       fires independently for each physical row, you probably want to	use  a
       trigger, not a rule.  More information about the rules system is in the

       Presently, ON SELECT rules must be unconditional INSTEAD rules and must
       have  actions  that  consist  of	 a  single SELECT command. Thus, an ON
       SELECT rule effectively turns the table into a view, whose visible con-
       tents  are  the	rows returned by the rule's SELECT command rather than
       whatever had been stored in the table (if anything). It	is  considered
       better style to write a CREATE VIEW command than to create a real table
       and define an ON SELECT rule for it.

       You can create the illusion of an updatable view by defining ON INSERT,
       ON  UPDATE,  and	 ON DELETE rules (or any subset of those that's suffi-
       cient for your purposes) to replace update actions  on  the  view  with
       appropriate updates on other tables.

       There  is a catch if you try to use conditional rules for view updates:
       there must be an unconditional INSTEAD rule for each action you wish to
       allow  on the view. If the rule is conditional, or is not INSTEAD, then
       the system will still reject attempts to	 perform  the  update  action,
       because	it  thinks it might end up trying to perform the action on the
       dummy table of the view in some cases. If you want to  handle  all  the
       useful  cases  in  conditional  rules,  add an unconditional DO INSTEAD
       NOTHING rule to ensure that the system understands  it  will  never  be
       called  on  to update the dummy table.  Then make the conditional rules
       non-INSTEAD; in the cases where they  are  applied,  they  add  to  the
       default INSTEAD NOTHING action.
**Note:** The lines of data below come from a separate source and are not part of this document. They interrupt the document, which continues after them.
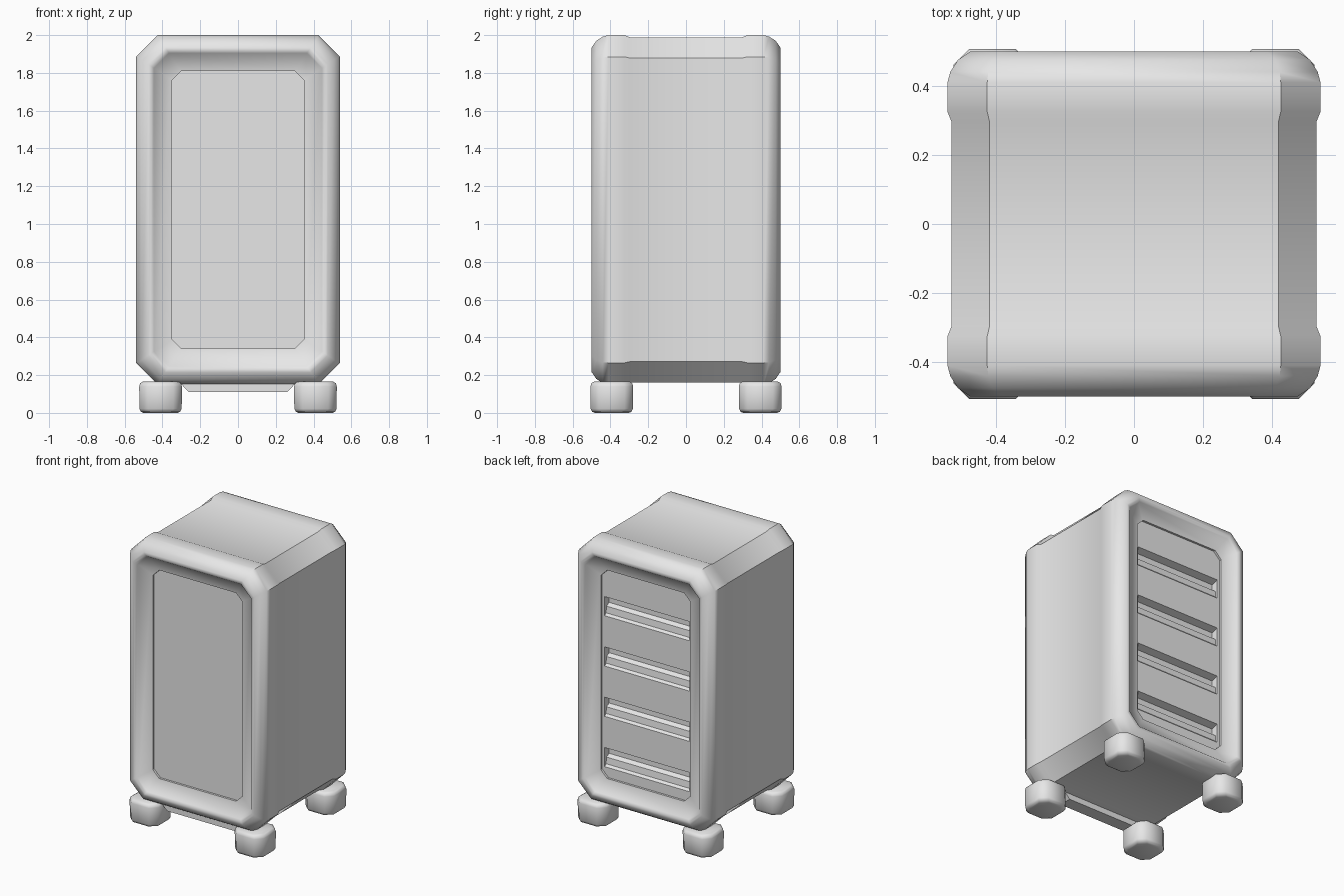
import bpy, bmesh, math
from mathutils import Matrix

if "Cube" in bpy.data.objects:
    bpy.data.objects.remove(bpy.data.objects["Cube"], do_unlink=True)

grey = bpy.data.materials.new("light grey")
grey.use_nodes = True
grey.diffuse_color = (0.8, 0.8, 0.8, 1)
grey.node_tree.nodes["Principled BSDF"].inputs["Base Color"].default_value = (0.8, 0.8, 0.8, 1)

W, Z0, Z1 = 0.54, 0.15, 2.0


def finish(bm, name, angle=40):
    bmesh.ops.recalc_face_normals(bm, faces=bm.faces)
    mesh = bpy.data.meshes.new(name)
    bm.to_mesh(mesh)
    bm.free()
    mesh.materials.append(grey)
    obj = bpy.data.objects.new(name, mesh)
    bpy.context.collection.objects.link(obj)
    bpy.ops.object.select_all(action="DESELECT")
    obj.select_set(True)
    bpy.context.view_layer.objects.active = obj
    bpy.ops.object.shade_smooth_by_angle(angle=math.radians(angle))
    return obj


def octagon(x, z0, z1, c):
    """Rectangle outline with chamfered corners."""
    return [(x, z0 + c), (x, z1 - c), (x - c, z1), (c - x, z1),
            (-x, z1 - c), (-x, z0 + c), (c - x, z0), (x - c, z0)]


def loft(bm, rings):
    """Bridge consecutive rings of points and cap both ends."""
    loops = [[bm.verts.new(p) for p in ring] for ring in rings]
    for a, b in zip(loops, loops[1:]):
        for i in range(len(a)):
            j = (i + 1) % len(a)
            bm.faces.new((a[i], a[j], b[j], b[i]))
    bm.faces.new(loops[0])
    bm.faces.new(loops[-1])


# Cabinet shell: rounded rims around a slimmer waist, as (inset, y, chamfer)
rim = [(0.19, 0.45, 0.05), (0.18, 0.452, 0.05), (0.105, 0.478, 0.075),
       (0.095, 0.49, 0.08), (0.08, 0.5, 0.085), (0.065, 0.499, 0.09),
       (0.03, 0.475, 0.1), (0.008, 0.44, 0.11), (0, 0.41, 0.115),
       (0, 0.325, 0.115), (0.012, 0.295, 0.11)]
front = [(0.19, -0.435, 0.05)] + [(i, -y, c) for i, y, c in rim]
back = rim[::-1] + [(0.19, 0.34, 0.05)]
bm = bmesh.new()
loft(bm, [[(x, y, z) for x, z in octagon(W - i, Z0 + i, Z1 - i, c)]
          for i, y, c in front + back])
finish(bm, "cabinet_shell")

# Back panel: horizontal grooves with a sloped lower lip
PANEL, FLOOR = 0.435, 0.385
profile = [(0.34, 1.83), (PANEL, 1.83)]
for k in range(4):
    c = 1.55 - 0.355 * k
    profile += [(PANEL, c + 0.06), (FLOOR, c + 0.045), (FLOOR, c),
                (PANEL - 0.02, c - 0.015), (PANEL - 0.015, c - 0.06), (PANEL, c - 0.075)]
profile += [(PANEL, 0.33), (0.34, 0.33)]
bm = bmesh.new()
loft(bm, [[(x, y, z) for y, z in profile] for x in (-0.33, 0.33)])
finish(bm, "grooved_back_panel", 30)

# Plain strips closing the groove ends
bm = bmesh.new()
for s in (-1, 1):
    m = Matrix.Translation((s * 0.345, 0.3875, 1.08)) @ Matrix.Diagonal((0.03, 0.095, 1.5, 1))
    bmesh.ops.create_cube(bm, size=1, matrix=m)
finish(bm, "back_panel_side_strips")

# Chamfered bar under the front edge
bm = bmesh.new()
loft(bm, [[(x, y, z) for x, z in ((-0.31, 0.17), (-0.29, 0.14), (-0.26, 0.11),
                                  (0.26, 0.11), (0.29, 0.14), (0.31, 0.17))]
          for y in (-0.42, -0.33)])
finish(bm, "front_under_bar", 30)

# Feet: chamfered blocks with rounded edges
foot_levels = [(0.09, 0), (0.104, 0.006), (0.112, 0.022), (0.113, 0.14), (0.108, 0.157), (0.095, 0.165)]
for sx, side in ((1, "left"), (-1, "right")):
    for sy, end in ((-1, "front"), (1, "back")):
        bm = bmesh.new()
        loft(bm, [[(sx * 0.41 + x, sy * 0.393 + y, z)
                   for x, y in octagon(h, -h, h, 0.045)] for h, z in foot_levels])
        finish(bm, f"{end}_{side}_foot", 46)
       name   The  name	 of  a	rule to create. This must be distinct from the
	      name of any other rule for the same table. Multiple rules on the
	      same  table and same event type are applied in alphabetical name

       event  The event is one of SELECT, INSERT, UPDATE, or DELETE.

       table  The name (optionally schema-qualified) of the table or view  the
	      rule applies to.

	      Any  SQL	conditional expression (returning boolean). The condi-
	      tion expression may not refer to any tables except NEW and  OLD,
	      and may not contain aggregate functions.

	      INSTEAD  indicates  that the commands should be executed instead
	      of the original command.

       ALSO   ALSO indicates that the commands should be executed in  addition
	      to the original command.

	      If neither ALSO nor INSTEAD is specified, ALSO is the default.

	      The command or commands that make up the rule action. Valid com-

       Within condition and command, the special table names NEW and  OLD  may
       be used to refer to values in the referenced table.  NEW is valid in ON
       INSERT and ON UPDATE rules to refer to the new row  being  inserted  or
       updated.	 OLD is valid in ON UPDATE and ON DELETE rules to refer to the
       existing row being updated or deleted.

       You must have the privilege RULE on a table to be allowed to  define  a
       rule on it.

       It is very important to take care to avoid circular rules. For example,
       though each of the following two rule definitions are accepted by Post-
       greSQL,	the  SELECT  command would cause PostgreSQL to report an error
       because the query cycled too many times:

	       SELECT * FROM t2;

	       SELECT * FROM t1;

       SELECT * FROM t1;

       Presently, if a rule action contains a NOTIFY command, the NOTIFY  com-
       mand  will  be  executed	 unconditionally,  that is, the NOTIFY will be
       issued even if there are not any rows that the rule  should  apply  to.
       For example, in

       CREATE RULE notify_me AS ON UPDATE TO mytable DO ALSO NOTIFY mytable;

       UPDATE mytable SET name = 'foo' WHERE id = 42;

       one  NOTIFY  event will be sent during the UPDATE, whether or not there
       are any rows that match the condition id = 42. This is  an  implementa-
       tion restriction that may be fixed in future releases.

       CREATE  RULE is a PostgreSQL language extension, as is the entire query
       rewrite system.

SQL - Language Statements	  2010-12-14			 CREATE RULE()